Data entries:
┌────────

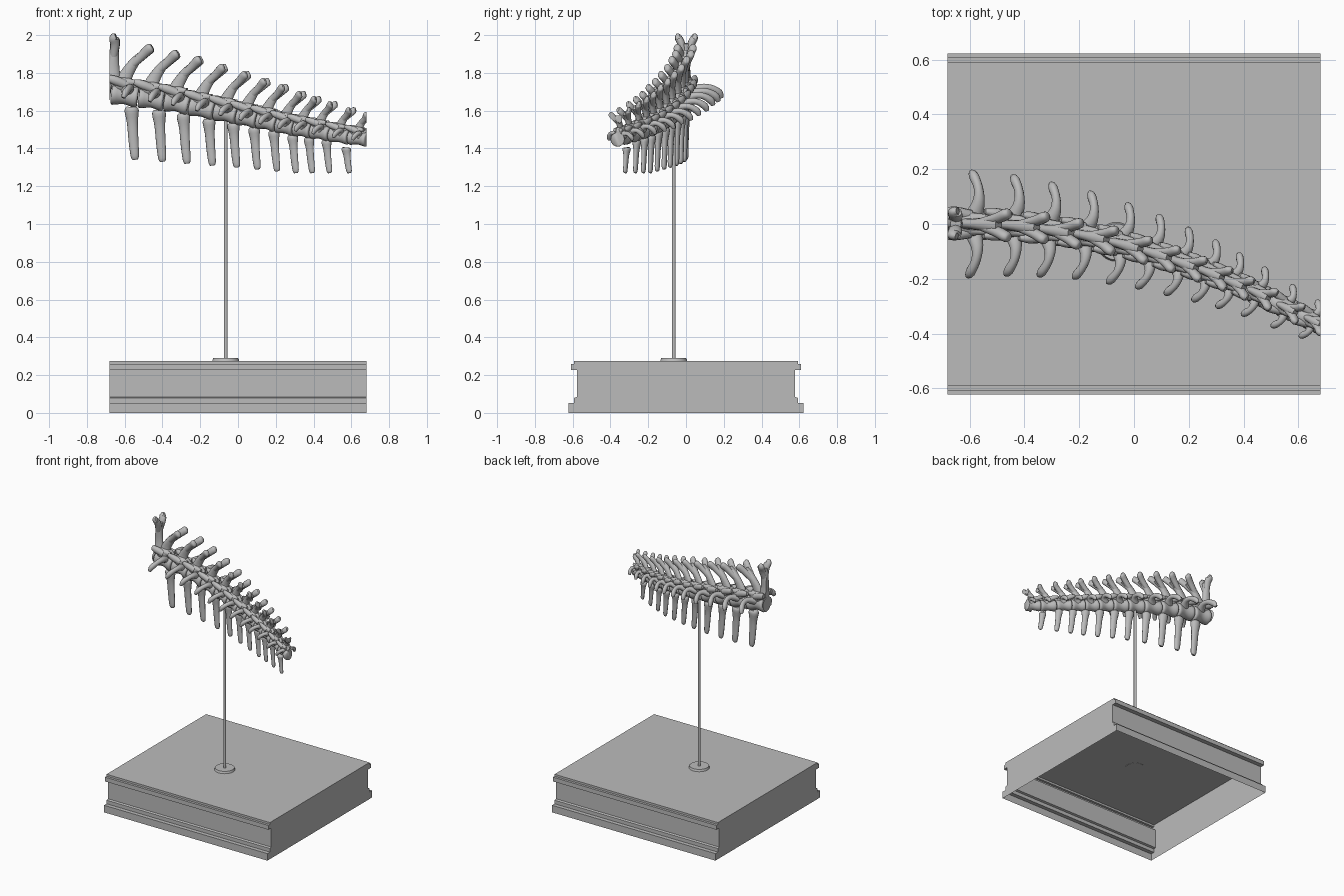
import bpy, bmesh, math
from mathutils import Vector

if "Cube" in bpy.data.objects:
    bpy.data.objects.remove(bpy.data.objects["Cube"])

grey = bpy.data.materials.new("stone_grey")
grey.diffuse_color = (0.5, 0.5, 0.5, 1)
grey.use_nodes = True
grey.node_tree.nodes["Principled BSDF"].inputs["Base Color"].default_value = grey.diffuse_color
UP = Vector((0, 0, 1))
LIMIT = 0.68


def finish(name, bm, smooth=True, clip=False):
    if clip:  # trim flush with the plinth ends
        for s in (-1, 1):
            r = bmesh.ops.bisect_plane(bm, geom=bm.verts[:] + bm.edges[:] + bm.faces[:],
                                       plane_co=(s * LIMIT, 0, 0), plane_no=(s, 0, 0), clear_outer=True)
            cut = [e for e in r["geom_cut"] if isinstance(e, bmesh.types.BMEdge)]
            if cut:
                bmesh.ops.holes_fill(bm, edges=cut, sides=0)
    bmesh.ops.recalc_face_normals(bm, faces=bm.faces[:])
    me = bpy.data.meshes.new(name)
    bm.to_mesh(me)
    bm.free()
    me.materials.append(grey)
    ob = bpy.data.objects.new(name, me)
    bpy.context.collection.objects.link(ob)
    if smooth:
        bpy.context.view_layer.objects.active = ob
        ob.select_set(True)
        bpy.ops.object.shade_smooth_by_angle(angle=math.radians(50))
        ob.select_set(False)
    return ob


def spline(keys, steps=3):
    """Catmull-Rom through keys of (point, side radius, depth radius)."""
    v = [list(p) + [a, b] for p, a, b in keys]
    v = [v[0]] + v + [v[-1]]
    out = []
    for i in range(1, len(v) - 2):
        for s in range(steps):
            u = s / steps
            out.append([0.5 * (2 * q + (r - p) * u + (2 * p - 5 * q + 4 * r - w) * u * u
                               + (3 * q - p - 3 * r + w) * u ** 3)
                        for p, q, r, w in zip(*v[i - 1:i + 3])])
    out.append(v[-1])
    return [(Vector(o[:3]), o[3], o[4]) for o in out]


def tube(bm, keys, side, sides=12):
    """Sweep an ellipse along keys; the first radius lies along side."""
    pts = spline(keys)
    rings = []
    for i, (p, ra, rb) in enumerate(pts):
        d = (pts[min(i + 1, len(pts) - 1)][0] - pts[max(i - 1, 0)][0]).normalized()
        a = (side - d * side.dot(d)).normalized()
        b = d.cross(a)
        rings.append([bm.verts.new(p + a * ra * math.cos(k * math.tau / sides)
                                   + b * rb * math.sin(k * math.tau / sides)) for k in range(sides)])
    for r0, r1 in zip(rings, rings[1:]):
        for k in range(sides):
            j = (k + 1) % sides
            bm.faces.new((r0[k], r0[j], r1[j], r1[k]))
    bm.faces.new(rings[0][::-1])
    bm.faces.new(rings[-1])


# Plinth: moulded profile, open underneath
half = [(0.622, 0), (0.622, 0.053), (0.592, 0.053), (0.592, 0.08), (0.577, 0.085), (0.577, 0.228),
        (0.61, 0.228), (0.61, 0.26), (0.592, 0.26), (0.592, 0.275)]
profile = half + [(-y, z) for y, z in reversed(half)]
bm = bmesh.new()
ends = [[bm.verts.new((x, y, z)) for y, z in profile] for x in (-LIMIT, LIMIT)]
for i in range(len(profile) - 1):
    bm.faces.new((ends[0][i], ends[0][i + 1], ends[1][i + 1], ends[1][i]))
for e in ends:
    bm.faces.new(e)
finish("plinth", bm, smooth=False)

# Support rod and its foot disc
for name, r0, r1, z0, z1 in (("foot_disc", 0.072, 0.066, 0.273, 0.29), ("support_rod", 0.01, 0.01, 0.28, 1.56)):
    bm = bmesh.new()
    bmesh.ops.create_cone(bm, cap_ends=True, segments=32, radius1=r0, radius2=r1, depth=z1 - z0)
    bmesh.ops.translate(bm, vec=(-0.065, -0.065, (z0 + z1) / 2), verts=bm.verts[:])
    finish(name, bm)

# Centres of the vertebrae along the tail
centres = [Vector(c) for c in (
    (-0.745, 0.005, 1.70), (-0.60, 0, 1.68), (-0.455, -0.005, 1.66), (-0.325, -0.02, 1.64), (-0.19, -0.04, 1.61),
    (-0.06, -0.07, 1.585), (0.05, -0.10, 1.56), (0.155, -0.135, 1.54), (0.255, -0.17, 1.515),
    (0.342, -0.205, 1.50), (0.435, -0.245, 1.485), (0.54, -0.298, 1.465), (0.637, -0.345, 1.452),
    (0.73, -0.39, 1.44))]

for i, c in enumerate(centres[:-1]):
    prev = centres[i - 1] if i else c * 2 - centres[1]
    nxt = centres[i + 1]
    f = max(i - 1, 0) / 11
    s = 1 - 0.33 * f
    axis = (nxt - prev).normalized()
    t = Vector((axis.x, axis.y, 0)).normalized()
    n = UP.cross(t)

    def at(a, b, h):
        return c + t * a + n * b + UP * h

    bm = bmesh.new()
    # Waisted body of the vertebra
    r = 0.057 * s
    p0, p1 = c.lerp(prev, 0.48), c.lerp(nxt, 0.48)
    if i == 12:
        p1 = c.lerp(nxt, 0.5)
    tube(bm, [(p0, r * 0.85, r * 0.85), (p0.lerp(c, 0.2), r, r), (c, r * 0.76, r * 0.8),
              (p1.lerp(c, 0.2), r, r), (p1, r * 0.85, r * 0.85)], n, 16)
    # Arch over the body
    tube(bm, [(at(-0.075 * s, 0, 0.05 * s), 0.015 * s, 0.015 * s), (at(-0.04 * s, 0, 0.055 * s), 0.045 * s, 0.04 * s),
              (at(0.02 * s, 0, 0.055 * s), 0.042 * s, 0.042 * s),
              (at(0.07 * s, 0, 0.045 * s), 0.015 * s, 0.015 * s)], n)
    # Upright process leaning backwards, forked at the tip
    dx, h = 0.145 - 0.075 * f, 0.25 - 0.125 * f
    a0 = -0.01 * s
    if i == 0:
        a0, dx, h = 0.08, 0.10, 0.285
    lean = dx - a0
    tube(bm, [(at(a0, 0, 0.05 * s), 0.028 * s, 0.05 * s), (at(a0 + lean * 0.1, 0, h * 0.42), 0.02 * s, 0.036 * s),
              (at(a0 + lean * 0.42, 0, h * 0.72), 0.025 * s, 0.026 * s),
              (at(a0 + lean * 0.75, 0, h * 0.9), 0.03 * s, 0.02 * s)], n)
    for m in (-1, 1):
        tube(bm, [(at(a0 + lean * 0.35, m * 0.008 * s, h * 0.66), 0.016 * s, 0.02 * s),
                  (at(a0 + lean * 0.72, m * 0.025 * s, h * 0.88), 0.02 * s, 0.025 * s),
                  (at(dx - 0.01, m * 0.042 * s, h * 1.0), 0.02 * s, 0.026 * s),
                  (at(dx, m * 0.046 * s, h * 1.03), 0.012 * s, 0.016 * s)], n)
        # Forward and rear joint prongs
        tube(bm, [(at(0, m * 0.028 * s, 0.06 * s), 0.024 * s, 0.024 * s),
                  (at(-0.055 * s, m * 0.042 * s, 0.082 * s), 0.02 * s, 0.024 * s),
                  (at(-0.095 * s, m * 0.045 * s, 0.095 * s), 0.011 * s, 0.014 * s)], n)
        tube(bm, [(at(0, m * 0.02 * s, 0.07 * s), 0.022 * s, 0.022 * s),
                  (at(0.06 * s, m * 0.026 * s, 0.07 * s), 0.012 * s, 0.014 * s)], n)
        # Drooping side processes
        if i:
            w = 0.187 - 0.118 * f
            tube(bm, [(at(0.01 * s, m * 0.02, 0.02 * s), 0.036 * s, 0.028 * s),
                      (at(0.03 * s, m * w * 0.42, 0.042 * s), 0.023 * s, 0.02 * s),
                      (at(0.028 * s, m * w * 0.7, 0.04 * s), 0.017 * s, 0.018 * s),
                      (at(0.01 * s, m * w * 0.93, 0.015 * s), 0.018 * s, 0.021 * s),
                      (at(0, m * w, -0.012 * s), 0.01 * s, 0.012 * s)], t)
    finish(f"vertebra_{i + 1:02d}", bm, clip=True)

    # Hanging chevron blade below the joint
    if 0 < i < 12:
        top = c.z - 0.062 + 0.002 * i if i < 11 else 1.405
        low = 1.34 - 0.07 * min(f * 1.6, 1)
        k = 0.037

        def drop(a, u):
            q = at(a, 0, 0)
            q.z = top + (low - top) * u
            return q

        bm = bmesh.new()
        tube(bm, [(drop(k, 0), 0.022 * s, 0.028 * s), (drop(k, 0.07), 0.03 * s, 0.038 * s),
                  (drop(k + 0.004, 0.3), 0.02 * s, 0.029 * s), (drop(k + 0.01, 0.65), 0.016 * s, 0.026 * s),
                  (drop(k + 0.017, 0.93), 0.015 * s, 0.022 * s), (drop(k + 0.019, 1), 0.008 * s, 0.013 * s)], n)
        finish(f"chevron_{i:02d}", bm)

└────────

**Exercise instructions:** Of the entries above, repeat exactly the lines between the line with "n = UP.cross(t)" and the line with "tube(bm, [(at(a0, 0, 0.05", inclusive, and no others.

**Exercise result:**
    n = UP.cross(t)

    def at(a, b, h):
        return c + t * a + n * b + UP * h

    bm = bmesh.new()
    # Waisted body of the vertebra
    r = 0.057 * s
    p0, p1 = c.lerp(prev, 0.48), c.lerp(nxt, 0.48)
    if i == 12:
        p1 = c.lerp(nxt, 0.5)
    tube(bm, [(p0, r * 0.85, r * 0.85), (p0.lerp(c, 0.2), r, r), (c, r * 0.76, r * 0.8),
              (p1.lerp(c, 0.2), r, r), (p1, r * 0.85, r * 0.85)], n, 16)
    # Arch over the body
    tube(bm, [(at(-0.075 * s, 0, 0.05 * s), 0.015 * s, 0.015 * s), (at(-0.04 * s, 0, 0.055 * s), 0.045 * s, 0.04 * s),
              (at(0.02 * s, 0, 0.055 * s), 0.042 * s, 0.042 * s),
              (at(0.07 * s, 0, 0.045 * s), 0.015 * s, 0.015 * s)], n)
    # Upright process leaning backwards, forked at the tip
    dx, h = 0.145 - 0.075 * f, 0.25 - 0.125 * f
    a0 = -0.01 * s
    if i == 0:
        a0, dx, h = 0.08, 0.10, 0.285
    lean = dx - a0
    tube(bm, [(at(a0, 0, 0.05 * s), 0.028 * s, 0.05 * s), (at(a0 + lean * 0.1, 0, h * 0.42), 0.02 * s, 0.036 * s),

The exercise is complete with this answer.